Given records
---
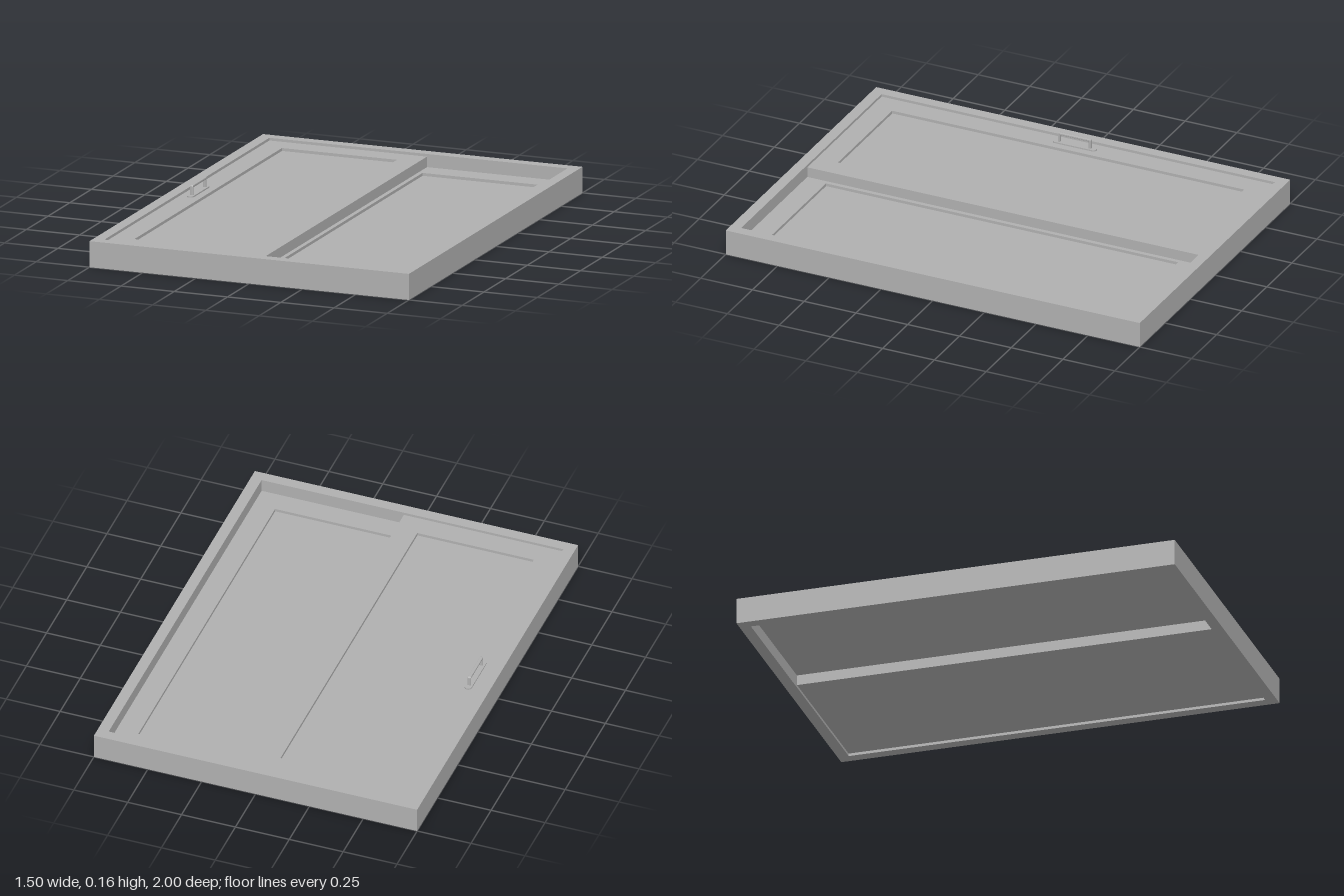
import * as THREE from 'three';

// Rectangle outline in plan (x, z); clockwise order is handled by the extruder
function rect(path, x0, x1, z0, z1) {
  path.moveTo(x0, z0);
  path.lineTo(x1, z0);
  path.lineTo(x1, z1);
  path.lineTo(x0, z1);
  path.closePath();
  return path;
}

// Extrude a plan shape upwards from y0 to y1
function slab(name, shape, y0, y1, material) {
  const geometry = new THREE.ExtrudeGeometry(shape, {
    depth: y1 - y0, bevelEnabled: false, curveSegments: 12,
  });
  geometry.rotateX(-Math.PI / 2).translate(0, y0, 0);
  const mesh = new THREE.Mesh(geometry, material);
  mesh.name = name;
  return mesh;
}

// Rectangular border with an open middle
function border(name, outer, inner, y0, y1, material) {
  const shape = rect(new THREE.Shape(), ...outer);
  shape.holes.push(rect(new THREE.Path(), ...inner));
  return slab(name, shape, y0, y1, material);
}

export function createModel() {
  const model = new THREE.Group();
  model.name = 'slidingWindow';
  const grey = new THREE.MeshStandardMaterial({ color: 0xb0b0b0 });
  grey.name = 'grey';

  // Outer frame
  model.add(border('outerFrame', [-0.75, 0.75, -1, 1], [-0.7, 0.7, -0.95, 0.95], 0, 0.117, grey));

  // Two overlapping sashes, each a border around a recessed pane
  const sashes = [
    ['slidingSash', -0.7, 0.04, 0.058, 0.105],
    ['fixedSash', -0.04, 0.7, 0.012, 0.058],
  ];
  for (const [name, x0, x1, y0, y1] of sashes) {
    const sash = new THREE.Group();
    sash.name = name;
    const opening = [x0 + 0.1, x1 - 0.1, -0.85, 0.85];
    sash.add(border(name + 'Border', [x0, x1, -0.95, 0.95], opening, y0, y1, grey));
    sash.add(slab(name + 'Pane', rect(new THREE.Shape(), ...opening), y0, y1 - 0.013, grey));
    model.add(sash);
  }

  // Handle: rounded base plate with a bow-shaped grip
  const handle = new THREE.Group();
  handle.name = 'handle';
  const r = 0.016, h = 0.089;
  const plate = new THREE.Shape();
  plate.absarc(0, h, r, 0, Math.PI);
  plate.absarc(0, -h, r, Math.PI, Math.PI * 2);
  plate.closePath();
  handle.add(slab('handlePlate', plate, 0.1, 0.111, grey));

  const bow = new THREE.Shape();
  const w = 0.08, t = 0.011, top = 0.155, c = 0.008;
  bow.moveTo(-w, 0.108);
  bow.lineTo(-w, top - c);
  bow.quadraticCurveTo(-w, top, -w + c, top);
  bow.lineTo(w - c, top);
  bow.quadraticCurveTo(w, top, w, top - c);
  bow.lineTo(w, 0.108);
  bow.lineTo(w - t, 0.108);
  bow.lineTo(w - t, top - t);
  bow.lineTo(-w + t, top - t);
  bow.lineTo(-w + t, 0.108);
  bow.closePath();
  const gripGeometry = new THREE.ExtrudeGeometry(bow, {
    depth: 0.009, bevelEnabled: true, bevelThickness: 0.003, bevelSize: 0.003,
    bevelOffset: -0.003, bevelSegments: 2, curveSegments: 4,
  });
  gripGeometry.translate(0, 0, -0.0045).rotateY(Math.PI / 2);
  const grip = new THREE.Mesh(gripGeometry, grey);
  grip.name = 'handleGrip';
  handle.add(grip);
  handle.position.set(-0.65, 0, -0.008);
  model.add(handle);

  return model;
}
---
Your task
Would you output the listing above verbatim, without its pictures?

Task answer
import * as THREE from 'three';

// Rectangle outline in plan (x, z); clockwise order is handled by the extruder
function rect(path, x0, x1, z0, z1) {
  path.moveTo(x0, z0);
  path.lineTo(x1, z0);
  path.lineTo(x1, z1);
  path.lineTo(x0, z1);
  path.closePath();
  return path;
}

// Extrude a plan shape upwards from y0 to y1
function slab(name, shape, y0, y1, material) {
  const geometry = new THREE.ExtrudeGeometry(shape, {
    depth: y1 - y0, bevelEnabled: false, curveSegments: 12,
  });
  geometry.rotateX(-Math.PI / 2).translate(0, y0, 0);
  const mesh = new THREE.Mesh(geometry, material);
  mesh.name = name;
  return mesh;
}

// Rectangular border with an open middle
function border(name, outer, inner, y0, y1, material) {
  const shape = rect(new THREE.Shape(), ...outer);
  shape.holes.push(rect(new THREE.Path(), ...inner));
  return slab(name, shape, y0, y1, material);
}

export function createModel() {
  const model = new THREE.Group();
  model.name = 'slidingWindow';
  const grey = new THREE.MeshStandardMaterial({ color: 0xb0b0b0 });
  grey.name = 'grey';

  // Outer frame
  model.add(border('outerFrame', [-0.75, 0.75, -1, 1], [-0.7, 0.7, -0.95, 0.95], 0, 0.117, grey));

  // Two overlapping sashes, each a border around a recessed pane
  const sashes = [
    ['slidingSash', -0.7, 0.04, 0.058, 0.105],
    ['fixedSash', -0.04, 0.7, 0.012, 0.058],
  ];
  for (const [name, x0, x1, y0, y1] of sashes) {
    const sash = new THREE.Group();
    sash.name = name;
    const opening = [x0 + 0.1, x1 - 0.1, -0.85, 0.85];
    sash.add(border(name + 'Border', [x0, x1, -0.95, 0.95], opening, y0, y1, grey));
    sash.add(slab(name + 'Pane', rect(new THREE.Shape(), ...opening), y0, y1 - 0.013, grey));
    model.add(sash);
  }

  // Handle: rounded base plate with a bow-shaped grip
  const handle = new THREE.Group();
  handle.name = 'handle';
  const r = 0.016, h = 0.089;
  const plate = new THREE.Shape();
  plate.absarc(0, h, r, 0, Math.PI);
  plate.absarc(0, -h, r, Math.PI, Math.PI * 2);
  plate.closePath();
  handle.add(slab('handlePlate', plate, 0.1, 0.111, grey));

  const bow = new THREE.Shape();
  const w = 0.08, t = 0.011, top = 0.155, c = 0.008;
  bow.moveTo(-w, 0.108);
  bow.lineTo(-w, top - c);
  bow.quadraticCurveTo(-w, top, -w + c, top);
  bow.lineTo(w - c, top);
  bow.quadraticCurveTo(w, top, w, top - c);
  bow.lineTo(w, 0.108);
  bow.lineTo(w - t, 0.108);
  bow.lineTo(w - t, top - t);
  bow.lineTo(-w + t, top - t);
  bow.lineTo(-w + t, 0.108);
  bow.closePath();
  const gripGeometry = new THREE.ExtrudeGeometry(bow, {
    depth: 0.009, bevelEnabled: true, bevelThickness: 0.003, bevelSize: 0.003,
    bevelOffset: -0.003, bevelSegments: 2, curveSegments: 4,
  });
  gripGeometry.translate(0, 0, -0.0045).rotateY(Math.PI / 2);
  const grip = new THREE.Mesh(gripGeometry, grey);
  grip.name = 'handleGrip';
  handle.add(grip);
  handle.position.set(-0.65, 0, -0.008);
  model.add(handle);

  return model;
}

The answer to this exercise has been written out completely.